When HSBC managers advised Iran's largest bank on ways to avoid having its transactions held up by US filters, introduced as part of sanctions on the regime, one executive wrote an email saying: "I wish to be on the record as not comfortable with this piece of business." Executives, including the former HSBC chief executive Stephen Green, now Britain's Trade Minister, discussed how to continue doing business with Iran and stay in compliance with US law; the sub-committee alleges that by stripping transactions of details about their country of origin, HSBC facilitated 25,000 questionable payments involving Iran in the six years to 2007.
In another case, HSBC resumed business with a Saudi Arabian lender, Rajhi Bank, over the objections of some executives, despite US insistence that Rajhi's founder had been a backer of al-Qa'ida.

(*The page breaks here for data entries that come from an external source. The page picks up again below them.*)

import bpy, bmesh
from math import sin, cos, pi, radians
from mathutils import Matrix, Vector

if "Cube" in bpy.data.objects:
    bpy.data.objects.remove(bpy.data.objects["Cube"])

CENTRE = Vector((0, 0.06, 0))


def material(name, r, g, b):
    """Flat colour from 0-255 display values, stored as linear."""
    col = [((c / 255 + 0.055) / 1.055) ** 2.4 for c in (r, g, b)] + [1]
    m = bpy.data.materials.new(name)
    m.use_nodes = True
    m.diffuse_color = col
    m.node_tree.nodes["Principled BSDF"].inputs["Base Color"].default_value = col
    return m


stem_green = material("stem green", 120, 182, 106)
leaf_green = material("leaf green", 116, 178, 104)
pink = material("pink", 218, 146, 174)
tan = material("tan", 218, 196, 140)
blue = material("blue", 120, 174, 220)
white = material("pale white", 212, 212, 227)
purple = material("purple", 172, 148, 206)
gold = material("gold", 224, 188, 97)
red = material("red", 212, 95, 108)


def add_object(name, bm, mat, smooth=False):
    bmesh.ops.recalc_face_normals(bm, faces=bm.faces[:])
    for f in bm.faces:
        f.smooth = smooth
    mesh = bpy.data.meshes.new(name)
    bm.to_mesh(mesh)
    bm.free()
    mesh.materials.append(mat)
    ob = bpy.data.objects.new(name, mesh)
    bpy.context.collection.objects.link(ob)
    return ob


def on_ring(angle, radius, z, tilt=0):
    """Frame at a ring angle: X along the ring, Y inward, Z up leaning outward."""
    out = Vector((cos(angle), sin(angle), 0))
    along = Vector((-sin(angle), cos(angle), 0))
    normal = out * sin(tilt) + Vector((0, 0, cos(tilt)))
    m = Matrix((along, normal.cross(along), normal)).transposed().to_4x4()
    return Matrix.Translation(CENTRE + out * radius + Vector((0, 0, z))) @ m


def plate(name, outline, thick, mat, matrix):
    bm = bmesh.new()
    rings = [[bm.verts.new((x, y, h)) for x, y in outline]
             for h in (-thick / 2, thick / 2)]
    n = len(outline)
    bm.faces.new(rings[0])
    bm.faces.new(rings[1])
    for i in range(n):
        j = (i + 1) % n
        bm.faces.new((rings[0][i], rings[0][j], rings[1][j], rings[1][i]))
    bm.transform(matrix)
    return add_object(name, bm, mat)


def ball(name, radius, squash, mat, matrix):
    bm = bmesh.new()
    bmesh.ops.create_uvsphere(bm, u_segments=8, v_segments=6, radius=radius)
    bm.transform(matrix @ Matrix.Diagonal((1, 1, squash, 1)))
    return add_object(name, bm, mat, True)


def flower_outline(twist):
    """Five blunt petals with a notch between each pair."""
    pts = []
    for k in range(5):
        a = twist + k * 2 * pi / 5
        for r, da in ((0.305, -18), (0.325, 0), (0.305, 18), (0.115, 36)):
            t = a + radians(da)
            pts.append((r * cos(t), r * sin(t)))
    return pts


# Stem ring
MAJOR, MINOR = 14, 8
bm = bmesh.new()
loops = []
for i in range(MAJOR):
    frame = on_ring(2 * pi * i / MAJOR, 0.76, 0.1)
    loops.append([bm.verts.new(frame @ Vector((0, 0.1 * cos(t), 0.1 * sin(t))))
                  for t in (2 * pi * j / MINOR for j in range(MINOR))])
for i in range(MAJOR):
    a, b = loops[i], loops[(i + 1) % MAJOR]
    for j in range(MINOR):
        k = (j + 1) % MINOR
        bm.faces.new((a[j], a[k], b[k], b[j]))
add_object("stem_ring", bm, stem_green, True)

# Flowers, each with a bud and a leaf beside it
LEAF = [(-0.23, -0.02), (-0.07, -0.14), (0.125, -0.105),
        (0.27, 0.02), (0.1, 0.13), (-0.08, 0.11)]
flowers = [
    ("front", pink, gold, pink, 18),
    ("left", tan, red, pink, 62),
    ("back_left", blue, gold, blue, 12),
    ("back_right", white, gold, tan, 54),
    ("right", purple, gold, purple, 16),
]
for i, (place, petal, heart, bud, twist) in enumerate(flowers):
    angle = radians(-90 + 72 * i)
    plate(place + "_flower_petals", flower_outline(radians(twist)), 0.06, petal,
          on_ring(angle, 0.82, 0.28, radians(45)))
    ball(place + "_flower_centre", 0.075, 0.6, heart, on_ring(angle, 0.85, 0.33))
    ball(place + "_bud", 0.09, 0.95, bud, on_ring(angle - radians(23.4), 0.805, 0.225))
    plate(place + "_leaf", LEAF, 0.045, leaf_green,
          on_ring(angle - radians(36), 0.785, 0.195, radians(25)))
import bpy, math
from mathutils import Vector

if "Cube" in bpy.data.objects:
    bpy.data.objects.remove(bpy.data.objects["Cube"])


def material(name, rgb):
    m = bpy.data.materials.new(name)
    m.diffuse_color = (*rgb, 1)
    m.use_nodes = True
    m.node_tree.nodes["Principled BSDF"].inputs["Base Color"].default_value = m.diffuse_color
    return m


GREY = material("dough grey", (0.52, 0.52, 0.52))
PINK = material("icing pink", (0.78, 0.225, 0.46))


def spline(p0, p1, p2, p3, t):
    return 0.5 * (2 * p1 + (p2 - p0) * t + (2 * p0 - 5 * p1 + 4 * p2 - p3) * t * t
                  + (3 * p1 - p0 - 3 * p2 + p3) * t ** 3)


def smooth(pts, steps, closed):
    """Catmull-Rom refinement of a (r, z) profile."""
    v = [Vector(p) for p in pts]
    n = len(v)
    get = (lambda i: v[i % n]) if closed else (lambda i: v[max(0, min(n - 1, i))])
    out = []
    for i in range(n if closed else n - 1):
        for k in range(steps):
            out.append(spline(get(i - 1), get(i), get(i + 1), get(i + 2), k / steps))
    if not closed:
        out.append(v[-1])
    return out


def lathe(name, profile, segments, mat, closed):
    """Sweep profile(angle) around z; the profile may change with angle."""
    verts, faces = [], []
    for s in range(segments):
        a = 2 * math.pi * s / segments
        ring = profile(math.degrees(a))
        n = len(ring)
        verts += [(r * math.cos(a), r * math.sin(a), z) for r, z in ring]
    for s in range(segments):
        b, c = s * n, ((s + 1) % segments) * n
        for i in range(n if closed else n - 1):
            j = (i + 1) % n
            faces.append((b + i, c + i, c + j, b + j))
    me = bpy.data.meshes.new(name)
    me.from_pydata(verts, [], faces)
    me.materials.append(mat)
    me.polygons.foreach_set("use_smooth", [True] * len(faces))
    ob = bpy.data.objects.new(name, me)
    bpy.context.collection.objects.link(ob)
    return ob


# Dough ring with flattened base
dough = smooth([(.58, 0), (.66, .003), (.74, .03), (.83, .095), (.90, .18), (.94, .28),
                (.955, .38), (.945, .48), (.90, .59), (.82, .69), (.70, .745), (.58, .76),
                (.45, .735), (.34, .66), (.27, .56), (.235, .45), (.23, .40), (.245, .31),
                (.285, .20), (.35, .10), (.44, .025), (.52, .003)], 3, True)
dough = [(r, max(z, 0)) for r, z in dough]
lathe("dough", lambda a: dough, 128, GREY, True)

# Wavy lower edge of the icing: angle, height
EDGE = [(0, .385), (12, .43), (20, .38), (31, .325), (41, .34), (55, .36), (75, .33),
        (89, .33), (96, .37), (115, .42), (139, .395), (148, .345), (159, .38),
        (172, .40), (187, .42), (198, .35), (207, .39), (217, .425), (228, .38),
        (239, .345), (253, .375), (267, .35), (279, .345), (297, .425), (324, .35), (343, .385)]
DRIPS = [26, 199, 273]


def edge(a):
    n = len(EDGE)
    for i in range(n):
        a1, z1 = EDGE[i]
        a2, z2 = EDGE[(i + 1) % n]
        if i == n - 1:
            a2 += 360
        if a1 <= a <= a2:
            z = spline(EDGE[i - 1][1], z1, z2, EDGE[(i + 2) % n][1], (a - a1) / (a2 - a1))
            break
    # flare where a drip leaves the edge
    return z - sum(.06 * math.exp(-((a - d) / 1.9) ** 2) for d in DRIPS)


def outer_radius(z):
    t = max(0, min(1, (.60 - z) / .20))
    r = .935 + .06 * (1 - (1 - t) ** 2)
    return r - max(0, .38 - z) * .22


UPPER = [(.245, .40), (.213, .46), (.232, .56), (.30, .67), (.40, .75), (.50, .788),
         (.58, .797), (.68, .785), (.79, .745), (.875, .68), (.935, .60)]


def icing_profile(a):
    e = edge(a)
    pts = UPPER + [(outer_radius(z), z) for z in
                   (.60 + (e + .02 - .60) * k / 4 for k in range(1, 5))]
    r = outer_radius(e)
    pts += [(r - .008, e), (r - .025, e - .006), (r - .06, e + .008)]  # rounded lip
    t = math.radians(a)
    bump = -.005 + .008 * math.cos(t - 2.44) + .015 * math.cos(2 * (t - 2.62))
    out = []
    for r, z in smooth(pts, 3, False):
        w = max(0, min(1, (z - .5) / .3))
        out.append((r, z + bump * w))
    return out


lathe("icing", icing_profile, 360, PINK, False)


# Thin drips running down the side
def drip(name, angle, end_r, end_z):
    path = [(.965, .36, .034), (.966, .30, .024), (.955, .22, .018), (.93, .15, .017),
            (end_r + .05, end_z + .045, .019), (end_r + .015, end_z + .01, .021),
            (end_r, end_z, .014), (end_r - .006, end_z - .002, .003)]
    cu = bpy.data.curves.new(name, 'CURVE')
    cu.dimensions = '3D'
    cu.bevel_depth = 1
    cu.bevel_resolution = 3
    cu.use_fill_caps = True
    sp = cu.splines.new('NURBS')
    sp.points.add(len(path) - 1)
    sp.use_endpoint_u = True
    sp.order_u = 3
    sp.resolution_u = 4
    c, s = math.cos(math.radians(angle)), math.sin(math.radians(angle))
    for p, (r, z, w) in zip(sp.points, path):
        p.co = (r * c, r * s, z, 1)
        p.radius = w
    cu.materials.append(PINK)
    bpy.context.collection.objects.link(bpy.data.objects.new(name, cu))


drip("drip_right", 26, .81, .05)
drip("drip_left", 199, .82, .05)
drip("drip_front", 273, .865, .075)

And the sub-committee found that HSBC cleared $290m in "obviously suspicious" US travellers cheques for a Japanese bank, benefiting Russians who claimed to be in the used-car business.
Some of the worst failures were at HSBC's Mexican bank, Bital, which it acquired in 2002. Even while other global banks were pulling back on their dealings with casas de cambio – local money-changing operations used to send cash abroad, HSBC carried on with Bital's fast-paced growth and failed to implement many of the anti-money laundering checks required of banks with US operations.
Paul Thurston, who now runs HSBC's retail banking and wealth-management operations, but who was "for 14 stressful months" in 2007 and 2008 the head of the Mexico bank, told Congress: "Some of the things I found, frankly, took my breath away."
The sub-committee report found that HSBC Mexico's top anti-money laundering official warned head office before leaving the company in 2008 that there was "a culture of pursuing profits and targets at all costs [and it was] only a matter of time before the bank faced criminal sanctions".
"Accountability for past conduct is essential," Senator Levin told the hearing yesterday. "That's what's been missing here."
He said HSBC should have been threatened with the removal of its banking licence in the US, but regulators gave the bank only minor sanctions and warnings until the criminal investigation began in earnest towards the end of the last decade.
In all, six current and former HSBC executives testified before Congress yesterday, in what was billed as a "case study" into how the US banking system can be contaminated by drugs money and terrorist financing, and into how HSBC helped Mexico's vicious drug gangs grow in strength by laundering the proceeds of their trade on America's streets. Irene Dorner, who was appointed last year to head HSBC's North American operations, admitted that the bank's compliance practices had been simply "unacceptable". She said: "I fully appreciate why we are here."
HSBC's net income last year was $16.8bn. It operates in about 80 countries and its US division is among the top 10 banks operating in the US, with assets of $210bn. Executives admitted HSBC had underfunded its anti-money laundering effort for years, and said it had raised the budget ninefold since 2010. But while they set out their own list of ways in which it had cleaned up its act since regulators and prosecutors moved in, including imposing new standards directly from London, they also warned that all the steps required by watchdogs had not yet been met.
David Bagley, who had been HSBC's head of group compliance since 2002, stepped down immediately after the committee published its findings.
Mr Bagley, who had a 20-year career with HSBC and was based in London, said: "Despite the best efforts and intentions of many dedicated professionals, HSBC has fallen short of our own expectations and the expectations of our regulators."
Ms Dorner said: "We need to respond not only to regulatory changes but also to advances in technology to the risks posed by the ingenuity of drug traffickers, money launderers, tax evaders and others seeking to use our financial system for illicit purposes. We want our doors to be closed to these bad actors. This is my goal."